The ATO will soon be updating its Super Scheme Smart project, which is effectively a watch list of arrangements that are designed for the purpose of avoiding tax.
Many of the arrangements pinpointed for regulatory focus have been in the ATO’s gaze for several months, but adding them to this list signals a considered focus, and fires warning shots to professionals in particular who are found to be promoting suspect structures.
The ATO will now be upping its focus on contrived arrangements involving SMSF investment in property development ventures, because of their potential to trigger - among other things - the NALI provisions and compromise the sole purpose test.
“There is no general prohibition on SMSFs investing in property development arrangements. But given the regulatory rules, particularly where they involve related parties, it is very hard for an SMSF to maintain compliance with the regulatory rules when they do invest in those ventures,” said ATO deputy commissioner Kasey Macfarlane at the Chartered Accountants Australia and New Zealand SMSF conference in Sydney today.
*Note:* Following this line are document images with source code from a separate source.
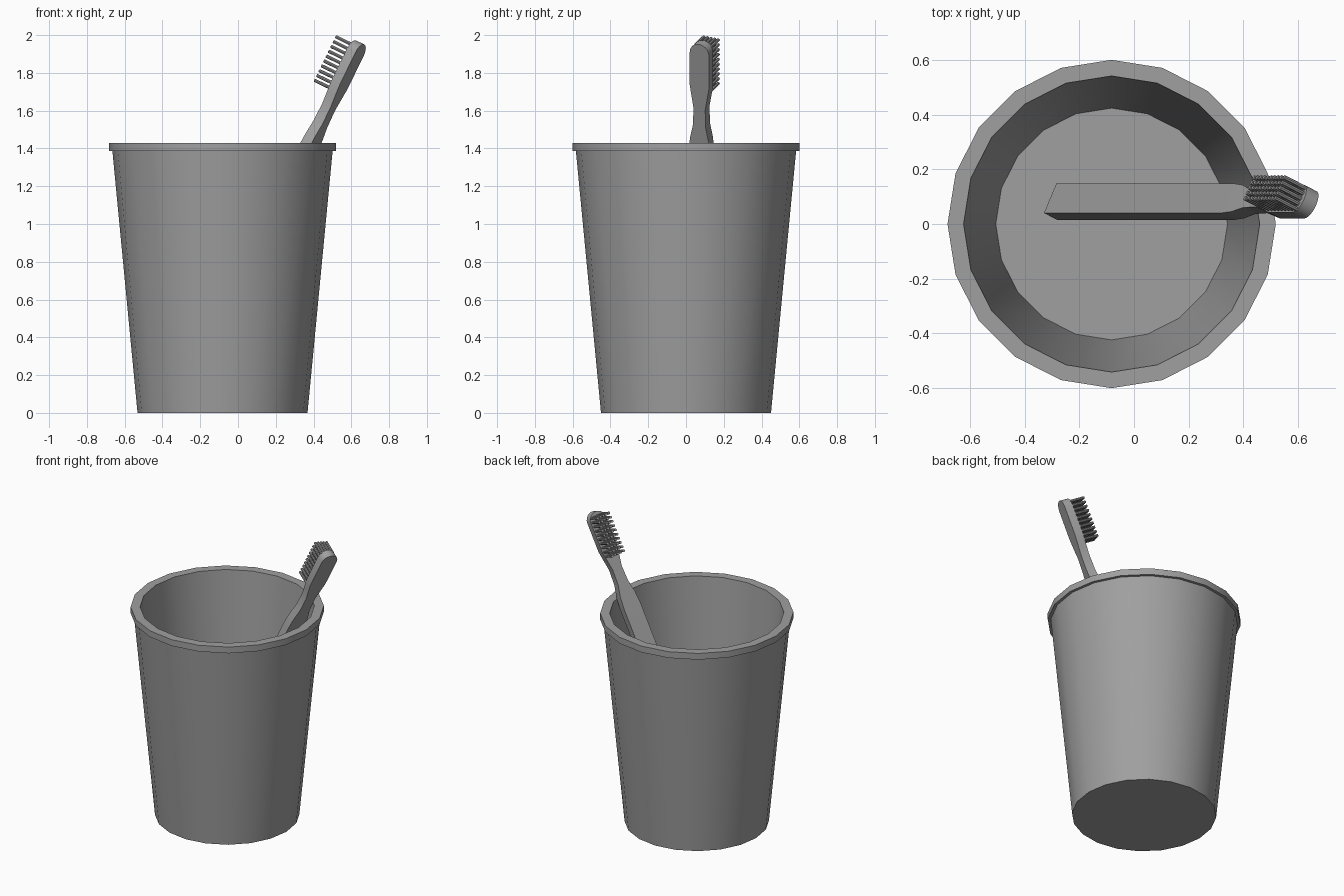
import bpy, bmesh
from math import sin, cos, pi, radians
from mathutils import Vector, Matrix

old = bpy.data.objects.get("Cube")
if old:
    bpy.data.objects.remove(old, do_unlink=True)

grey = bpy.data.materials.new("plain grey")
grey.use_nodes = True
colour = (0.35, 0.35, 0.35, 1)
grey.diffuse_color = colour
grey.node_tree.nodes["Principled BSDF"].inputs["Base Color"].default_value = colour


def finish(name, bm, matrix):
    bmesh.ops.recalc_face_normals(bm, faces=bm.faces)
    mesh = bpy.data.meshes.new(name)
    bm.to_mesh(mesh)
    bm.free()
    mesh.materials.append(grey)
    obj = bpy.data.objects.new(name, mesh)
    obj.matrix_world = matrix
    bpy.context.collection.objects.link(obj)
    bpy.ops.object.select_all(action="DESELECT")
    obj.select_set(True)
    bpy.context.view_layer.objects.active = obj
    bpy.ops.object.shade_smooth_by_angle(angle=radians(30))
    return obj


def loft(rings):
    """Skin a list of closed rings and cap both ends."""
    bm = bmesh.new()
    loops = [[bm.verts.new(p) for p in ring] for ring in rings]
    for a, b in zip(loops, loops[1:]):
        n = len(a)
        for i in range(n):
            bm.faces.new((a[i], a[(i + 1) % n], b[(i + 1) % n], b[i]))
    bm.faces.new(loops[0])
    bm.faces.new(loops[-1])
    return bm


# Cup: outer wall, lip, inner wall and floor as (radius, height)
SIDES = 20
profile = [(0.45, 0), (0.583, 1.387), (0.602, 1.387), (0.602, 1.43),
           (0.543, 1.43), (0.425, 0.03)]
rings = [[(r * cos(2 * pi * i / SIDES), r * sin(2 * pi * i / SIDES), z)
          for i in range(SIDES)] for r, z in profile]
finish("cup", loft(rings), Matrix.Translation((-0.082, 0, 0)))

# Brush frame: local x = width, y = bristle direction, z = along the handle
tilt, roll = radians(26), radians(25)
axis = Vector((sin(tilt), 0, cos(tilt)))
normal = Vector((-cos(tilt), 0, sin(tilt)))
side = Vector((0, 1, 0))
front = normal * cos(roll) + side * sin(roll)
width = side * cos(roll) - normal * sin(roll)
frame = Matrix((width, front, axis)).transposed().to_4x4()
frame.translation = (-0.283, 0.082, 0.055)

# Handle, neck and head as (distance along, half width, half thickness)
stations = [(0, 0.06, 0.03), (1.48, 0.06, 0.03), (1.56, 0.054, 0.029),
            (1.64, 0.037, 0.028), (1.74, 0.034, 0.027), (1.81, 0.046, 0.027),
            (1.87, 0.056, 0.027)]
HEAD_R = 0.056
for k in range(6):
    a = radians(85) * k / 5
    stations.append((2.065 + HEAD_R * sin(a), HEAD_R * cos(a), 0.027))
rings = [[(-w, -t, s), (w, -t, s), (w, t, s), (-w, t, s)] for s, w, t in stations]
finish("toothbrush_body", loft(rings), frame)

# Bristles: staggered-free grid of small round tufts
bm = bmesh.new()
ROWS, COLUMNS, LENGTH = 10, 5, 0.1
for r in range(ROWS):
    for c in range(COLUMNS):
        place = Matrix.Translation(((c - 2) * 0.021, 0.022 + LENGTH / 2, 1.835 + r * 0.0285))
        bmesh.ops.create_cone(bm, cap_ends=True, segments=8, radius1=0.0085, radius2=0.0085,
                              depth=LENGTH, matrix=place @ Matrix.Rotation(pi / 2, 4, "X"))
finish("bristles", bm, frame)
“Not only does it raise issues around related party transactions and the arm’s length rules, often the arrangements we see are closely connected to one or more of the members’ current business activities, so it brings into question the sole purpose test. We have also had a small number of arrangements where the SMSF has been subject to the NALI rules, and there have been considerations of Part IVA,” she said.
Also, on the contentious issue of setting up a second SMSF, Ms Macfarlane said while the setup itself is not problematic, it can be where it’s a pre-cursor to behaviours that could manipulate tax outcomes.
“As soon you start playing around trying to manipulate the different funds between retirement and accumulation, then we are going to have a look and ask people to explain what’s going on there,” Ms Macfarlane said.
Industry lawyer Peter Bobbin argues the ATO’s position with this issue to an extent, which you can read more about here.
The tax office will also be paying attention to arrangements where individuals deliberately exceed the non-concessional contributions cap, presumably in order to manipulate the taxable and non-taxable components of their superannuation interest on refund of the excess.
“I’m not sure why you would go to that extent of deliberately exceeding the cap, going through the admin process of getting the refund of the excess back, other than to deliberately manipulate tax outcomes,” Ms Macfarlane said.
With the exception of where there are legacy issues, reserves are also firmly on the ATO’s regulatory radar, particularly where it seems they are being used to circumvent the new caps.
“The ATO considers that there are very limited circumstances where it is appropriate for a reserve to be established and maintained. We will be looking very closely and monitoring reserves for SMSFs, particularly if we see the creation of new reserves or a substantial increase in existing reserves,” Ms Macfarlane said.
“That would attract our attention because there is the potential that the reserves are being used as part of a strategy to circumvent the operation of some of the newer measure. Because if you’ve got money in reserves, then theoretically it doesn’t belong to anyone, and doesn’t affect the super balance or transfer balance cap.”
Further guidance is set for release on reserves shortly, which you can read more about here.